A few months ago, my 13-year-old stepdaughter decided she wanted to come live with my husband and me. She wasn’t getting along with her mom, so we agreed to move her and transfer schools. Everything was great until her mom came to visit for the weekend. While she was here, my stepdaughter told her mom how miserable she is here, something that we never heard from her.
Ever since then, she is disrespecting her father, has a horrible attitude toward him, and will barely even speak to him. Her mother refuses to work with us and refuses to see that her daughter has ever done any wrong. My stepdaughter will never apologize for any mistake or show any accountability. It’s always someone else’s fault and she can’t understand why we feel the way we do.
I had a heart-to-heart with my stepdaughter because we have a good relationship. She expressed to me that she doesn’t want to live here anymore because we parent very differently from her mother. She wanted to live here because she always had fun when her dad would visit. Now, it isn’t what she thought it would be and she just wants to leave. She says that if she stays here, it will completely destroy any relationship she could have with her father. If we let her go back, there are a lot of things we would need to do. I’m conflicted and not sure what to do. Can a child decide which parent to live with? Should she?

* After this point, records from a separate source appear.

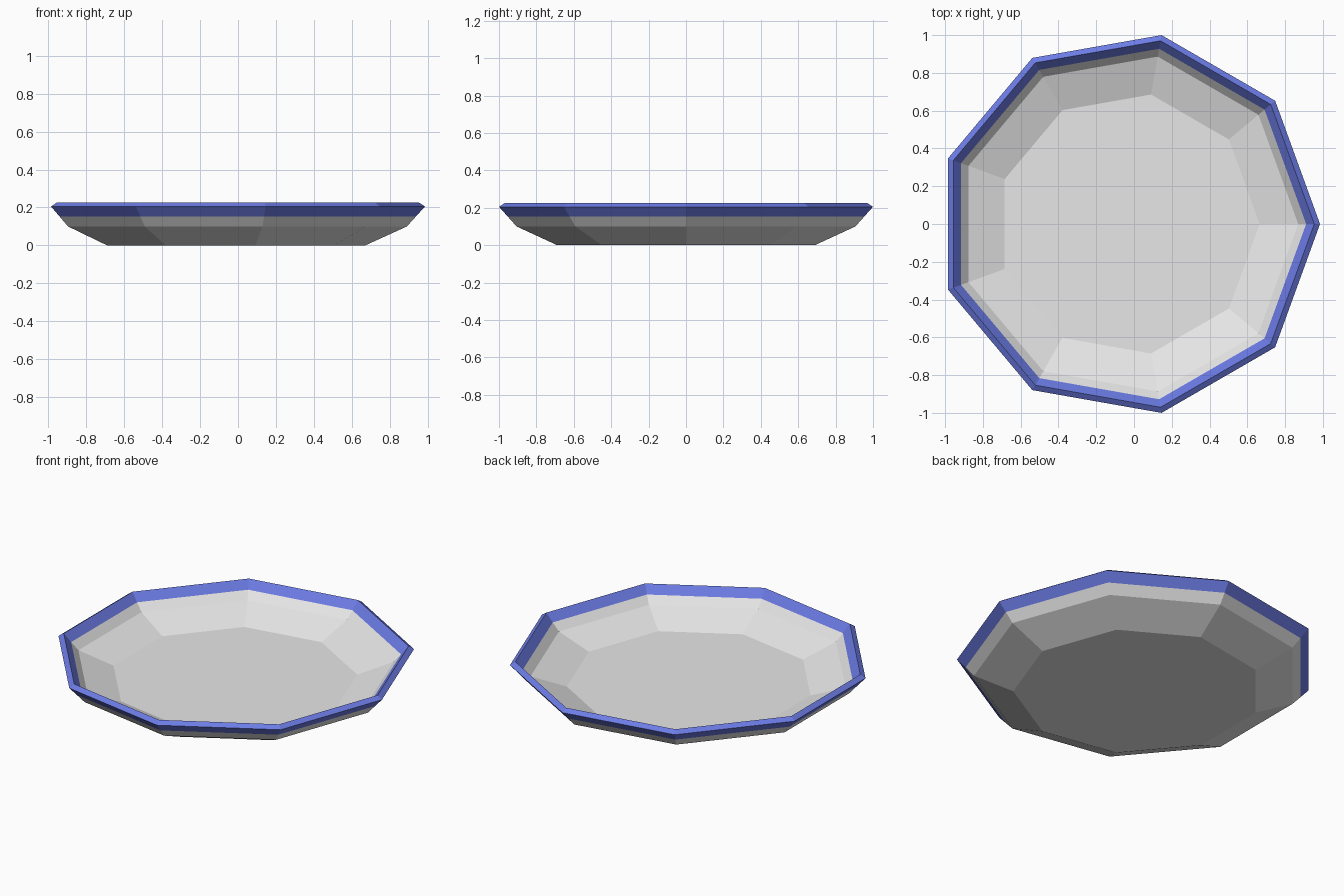
import bpy, bmesh, math

if "Cube" in bpy.data.objects:
    bpy.data.objects.remove(bpy.data.objects["Cube"])

SIDES = 9
R = 1.0154                                   # outer radius at the widest edge
CX = -R * (1 - math.cos(math.pi / SIDES)) / 2  # centres the odd-sided outline


def material(name, rgb):
    m = bpy.data.materials.new(name)
    m.diffuse_color = (*rgb, 1)
    m.use_nodes = True
    m.node_tree.nodes["Principled BSDF"].inputs["Base Color"].default_value = m.diffuse_color
    return m


# Closed cross-section (radius, height), from underside round the rim to the floor
profile = [(0.70, 0.0), (0.92, 0.10), (0.968, 0.153), (R, 0.205),
           (0.985, 0.225), (0.942, 0.176), (0.90, 0.131), (0.696, 0.06)]
BLUE_BANDS = (2, 3, 4)                       # bands that form the painted rim

bm = bmesh.new()
rings = []
for r, z in profile:
    rings.append([bm.verts.new((CX + r * math.cos(2 * math.pi * i / SIDES),
                                r * math.sin(2 * math.pi * i / SIDES), z))
                  for i in range(SIDES)])

# Walls
for b in range(len(rings) - 1):
    lo, hi = rings[b], rings[b + 1]
    for i in range(SIDES):
        j = (i + 1) % SIDES
        f = bm.faces.new((lo[i], lo[j], hi[j], hi[i]))
        f.material_index = 1 if b in BLUE_BANDS else 0

# Underside and inner floor
bm.faces.new(rings[0][::-1])
bm.faces.new(rings[-1])
bmesh.ops.recalc_face_normals(bm, faces=bm.faces)

mesh = bpy.data.meshes.new("plate")
bm.to_mesh(mesh)
bm.free()
mesh.materials.append(material("white glaze", (0.8, 0.8, 0.8)))
mesh.materials.append(material("blue rim", (0.15, 0.2, 0.78)))
plate = bpy.data.objects.new("plate", mesh)
bpy.context.collection.objects.link(plate)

My heart goes out to you and to everyone involved because there is no perfect solution to this complicated problem. Your stepdaughter was very clear about what she had hoped for when she moved in with you and her father. She hoped things would be more fun at your home. Unfortunately, raising a teen is more than about creating fun. It is also about setting limits and expectations and keeping your teen safe.
It is a shame that things deteriorated rapidly after your stepdaughter’s biological mom came to visit. It is an even greater shame that her mother is unwilling to work as a team. It is my guess that your stepdaughter is dealing with loyalty issues. Perhaps she feels forced to choose between her mother and you and your husband. This is not uncommon.
Can A Child Decide Who To Live With? Listen, But Set Limits
I am going to go out on a limb and suggest that you allow your stepdaughter to return to her mother’s home. While you imply that that solution is fraught with difficulties, it seems that this is what your stepdaughter needs to do at this point. You should let the child choose which parent to live with. If this is what you and your husband decide, then please make it clear to the 13-year-old that she cannot play musical homes. When she becomes unhappy with the rules at one home, she can’t pack up and move to another home.
You sound very loving and I really admire that. Please let your stepdaughter know that you will not be angry with her if she moves out of your home. It is never a good idea to cut off a child. I am sure that you already know that. It would be wonderful if your stepdaughter continues to visit with you and your husband if and when she moves back to her mother’s house.
Good luck with this process and please don’t feel like a failure. You are very invested in this process and my hope is that things will become easier as your stepdaughter gets older and more mature. It will likely be a bumpy road, but please stay the course.
Dr. Barbara Greenberg is a clinical psychologist who specializes in the treatment of teens, children, and families. She is the co-author of Teenage As A Second Language.